Analyzing and Interpreting
Q4-1. Return on investment measures profitability in relation to the amount of investment that has been made in the business. A company can always increase dollar profit by increasing the amount of investment (assuming it is a profitable investment). So, dollar profits are not necessarily a meaningful way to look at financial performance. Using return on investment in our analysis, whether as investors or business managers, requires us to focus not only on the income statement, but also on the balance sheet.

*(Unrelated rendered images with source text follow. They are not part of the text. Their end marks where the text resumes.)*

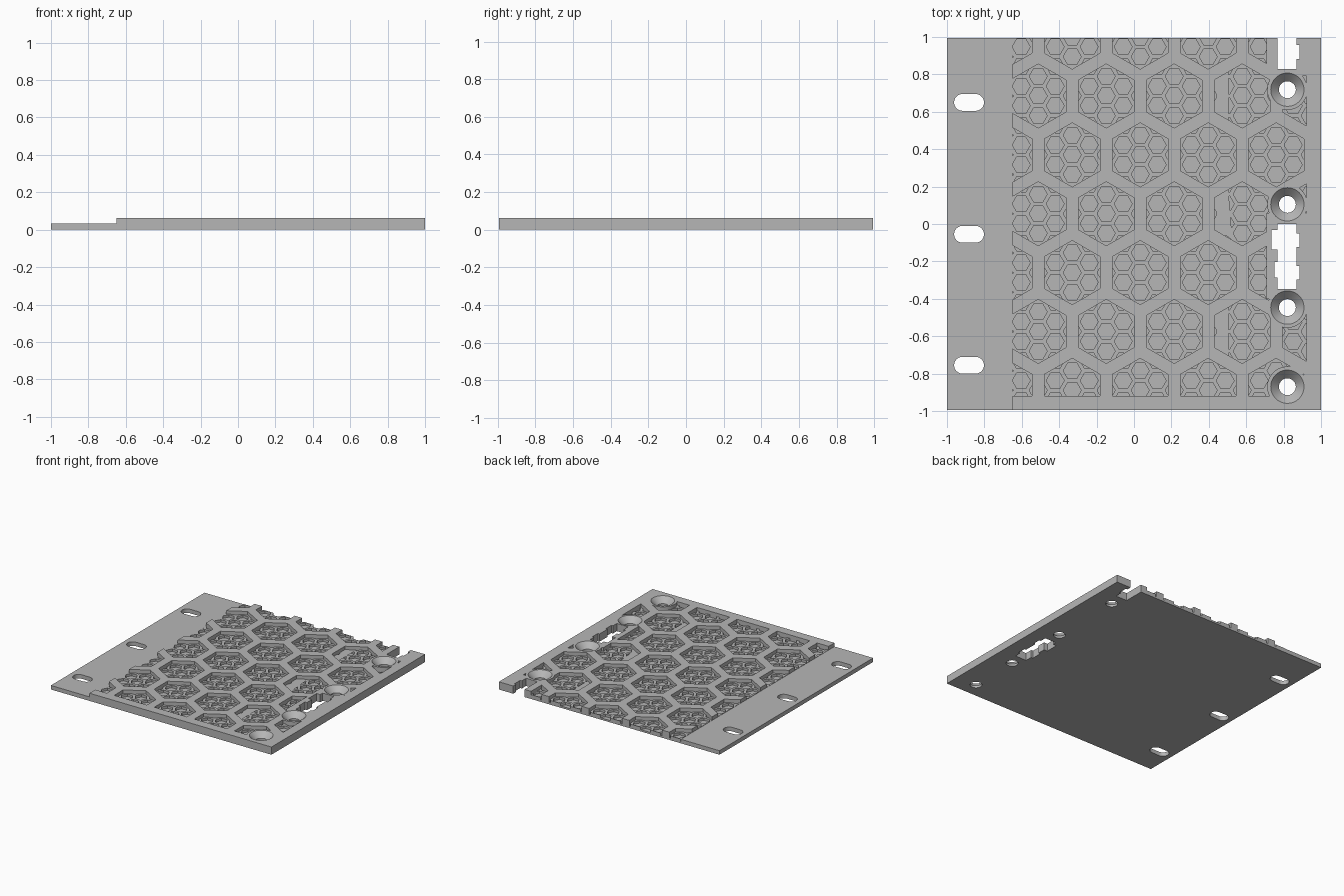
import bpy, bmesh
from math import sin, cos, pi, radians

cube = bpy.data.objects.get("Cube")
if cube:
    bpy.data.objects.remove(cube, do_unlink=True)

HALF_Y, TOP, FLANGE = 0.995, 0.063, 0.033
STEP_X, LEDGE, FLOOR = -0.65, 0.035, 0.015
PITCH = 0.3635
ROW = PITCH * cos(pi / 6)
CELL_R, SMALL_R = 0.171, 0.048
SMALL_PITCH = PITCH / 12 ** 0.5
HOLE_X = 0.82
HOLE_Y = (0.718, 0.105, -0.447, -0.87)

grey = bpy.data.materials.new("light grey")
grey.use_nodes = True
grey.diffuse_color = (0.47, 0.47, 0.47, 1)
grey.node_tree.nodes["Principled BSDF"].inputs["Base Color"].default_value = (0.47, 0.47, 0.47, 1)


def ngon(cx, cy, r, n, start=0.0):
    return [(cx + r * cos(start + 2 * pi * i / n), cy + r * sin(start + 2 * pi * i / n)) for i in range(n)]


def rect(x0, x1, y0, y1):
    return [(x0, y0), (x1, y0), (x1, y1), (x0, y1)]


def prisms(name, outlines, z0, z1):
    """One object holding an upright prism for every outline."""
    bm = bmesh.new()
    for pts in outlines:
        low = [bm.verts.new((x, y, z0)) for x, y in pts]
        high = [bm.verts.new((x, y, z1)) for x, y in pts]
        bm.faces.new(low[::-1])
        bm.faces.new(high)
        for i in range(len(pts)):
            j = (i + 1) % len(pts)
            bm.faces.new((low[i], low[j], high[j], high[i]))
    return finish(name, bm)


def finish(name, bm):
    bmesh.ops.recalc_face_normals(bm, faces=bm.faces)
    mesh = bpy.data.meshes.new(name)
    bm.to_mesh(mesh)
    bm.free()
    mesh.materials.append(grey)
    obj = bpy.data.objects.new(name, mesh)
    bpy.context.collection.objects.link(obj)
    return obj


def combine(obj, other, operation, keep=False):
    mod = obj.modifiers.new("cut", "BOOLEAN")
    mod.operation, mod.solver, mod.object = operation, "EXACT", other
    graph = bpy.context.evaluated_depsgraph_get()
    mesh = bpy.data.meshes.new_from_object(obj.evaluated_get(graph))
    obj.modifiers.clear()
    obj.data = mesh
    if not keep:
        bpy.data.objects.remove(other, do_unlink=True)


# Stepped plate: thin mounting flange and thick panel
bm = bmesh.new()
profile = [(-1, 0), (1, 0), (1, TOP), (STEP_X, TOP), (STEP_X, FLANGE), (-1, FLANGE)]
face = bm.faces.new([bm.verts.new((x, -HALF_Y, z)) for x, z in profile])
ext = bmesh.ops.extrude_face_region(bm, geom=[face])["geom"]
bmesh.ops.translate(bm, vec=(0, 2 * HALF_Y, 0), verts=[v for v in ext if isinstance(v, bmesh.types.BMVert)])
plate = finish("honeycomb_plate", bm)

# Honeycomb centres, large cells and the small cells inside them
cells, smalls = [], []
for r in range(-4, 5):
    for c in range(-5, 5):
        x = 0.215 + (c + (r % 2) / 2) * PITCH
        y = 0.055 + r * ROW
        cells.append(ngon(x, y, CELL_R, 6, pi / 6))
        spots = [(0, 0)]
        spots += [(SMALL_PITCH, radians(30 + 60 * k)) for k in range(6)]
        spots += [(SMALL_PITCH * 3 ** 0.5, radians(60 * k)) for k in range(3)]
        smalls += [ngon(x + d * cos(a), y + d * sin(a), SMALL_R, 6) for d, a in spots]

# Pocket area: inside the rim and clear of the bosses
pockets = prisms("pocket_cutter", cells, -0.05, 0.12)
combine(pockets, prisms("area", [rect(STEP_X, 0.922, -0.92, 1.05)], -0.1, 0.2), "INTERSECT")
for y in HOLE_Y:
    combine(pockets, prisms("boss", [ngon(HOLE_X, y, 0.108, 48)], -0.1, 0.2), "DIFFERENCE")
bosses = [rect(0.708, 0.95, -0.4, 0.06), rect(0.708, 0.95, 0.79, 1.1)]
combine(pockets, prisms("slot_boss", bosses, -0.1, 0.2), "DIFFERENCE")

small_pockets = prisms("small_pocket_cutter", smalls, FLOOR, 0.05)
combine(small_pockets, pockets, "INTERSECT", keep=True)
combine(pockets, prisms("ledge", [rect(-2, 2, -2, 2)], LEDGE, 0.1), "INTERSECT")
combine(plate, pockets, "DIFFERENCE")
combine(plate, small_pockets, "DIFFERENCE")

# Countersunk screw holes
for y in HOLE_Y:
    bm = bmesh.new()
    rings = [(0.045, -0.05), (0.045, 0.018), (0.089, TOP), (0.089, 0.1)]
    loops = [[bm.verts.new((px, py, z)) for px, py in ngon(HOLE_X, y, r, 48)] for r, z in rings]
    for a, b in zip(loops, loops[1:]):
        for i in range(48):
            j = (i + 1) % 48
            bm.faces.new((a[i], a[j], b[j], b[i]))
    bm.faces.new(loops[0][::-1])
    bm.faces.new(loops[-1])
    combine(plate, finish("screw_cutter", bm), "DIFFERENCE")

# Keyed slots with side notches; the rear one is open at the back edge
for y0, y1 in ((-0.347, 0.0), (0.828, 1.1)):
    notches = [(0.75, 0.8, 0.06, 0.145), (0.735, 0.8, 0.21, 0.315 if y0 < 0 else 0.138 + 0.135),
               (0.84, 0.885, 0.05, 0.122), (0.84, 0.885, 0.225, 0.295)]
    if y0 > 0:
        notches = [notches[0], (0.735, 0.8, 0.138, 0.3), (0.84, 0.885, 0.055, 0.13)]
    combine(plate, prisms("slot", [rect(0.767, 0.87, y0, y1)], -0.05, 0.1), "DIFFERENCE")
    sides = [rect(a, b, y0 + c, y0 + d) for a, b, c, d in notches]
    combine(plate, prisms("notches", sides, -0.05, 0.1), "DIFFERENCE")

# Long mounting holes in the flange
for y in (0.65, -0.055, -0.755):
    left = ngon(-0.917, y, 0.045, 24, pi / 2)[:13]
    right = ngon(-0.847, y, 0.045, 24, -pi / 2)[:13]
    combine(plate, prisms("long_hole", [left + right], -0.05, 0.1), "DIFFERENCE")

# Smooth only the round hole walls
bpy.ops.object.select_all(action="DESELECT")
plate.select_set(True)
bpy.context.view_layer.objects.active = plate
bpy.ops.object.shade_smooth_by_angle(angle=radians(25))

Q4-2.B ROE is the sum of an operating return (RNOA) and a nonoperating return (the effective use of financial leverage – specifically, leverage multiplied by the spread). Increasing leverage increases ROE as long as the spread is positive. Financial leverage is also related to risk: the risk of potential bankruptcy and the risk of increased variability of profits. Companies must, therefore, balance the positive effects of financial leverage against their potential negative consequences. It is for this reason that we do not witness companies entirely financed with debt.
Q4-3. Gross profit margins can decline because 1) the industry has become more competitive, and/or the firm’s products have lost their competitive advantage so that the company has had to reduce prices or is selling fewer units or 2) product costs have increased, or 3) the sales mix has changed from higher margin/slowly turning products to lower margin/higher turning products. Declining gross profit margins are usually viewed negatively. On the other hand, cost increases that reflect broader economic events or certain strategic product mix changes might not be viewed negatively.
Q4-4. Reducing advertising or R&D expenditures can increase current operating profit at the expense of the long-term competitive position of the firm. Expenditures on advertising or R&D are more asset-like and create long-term...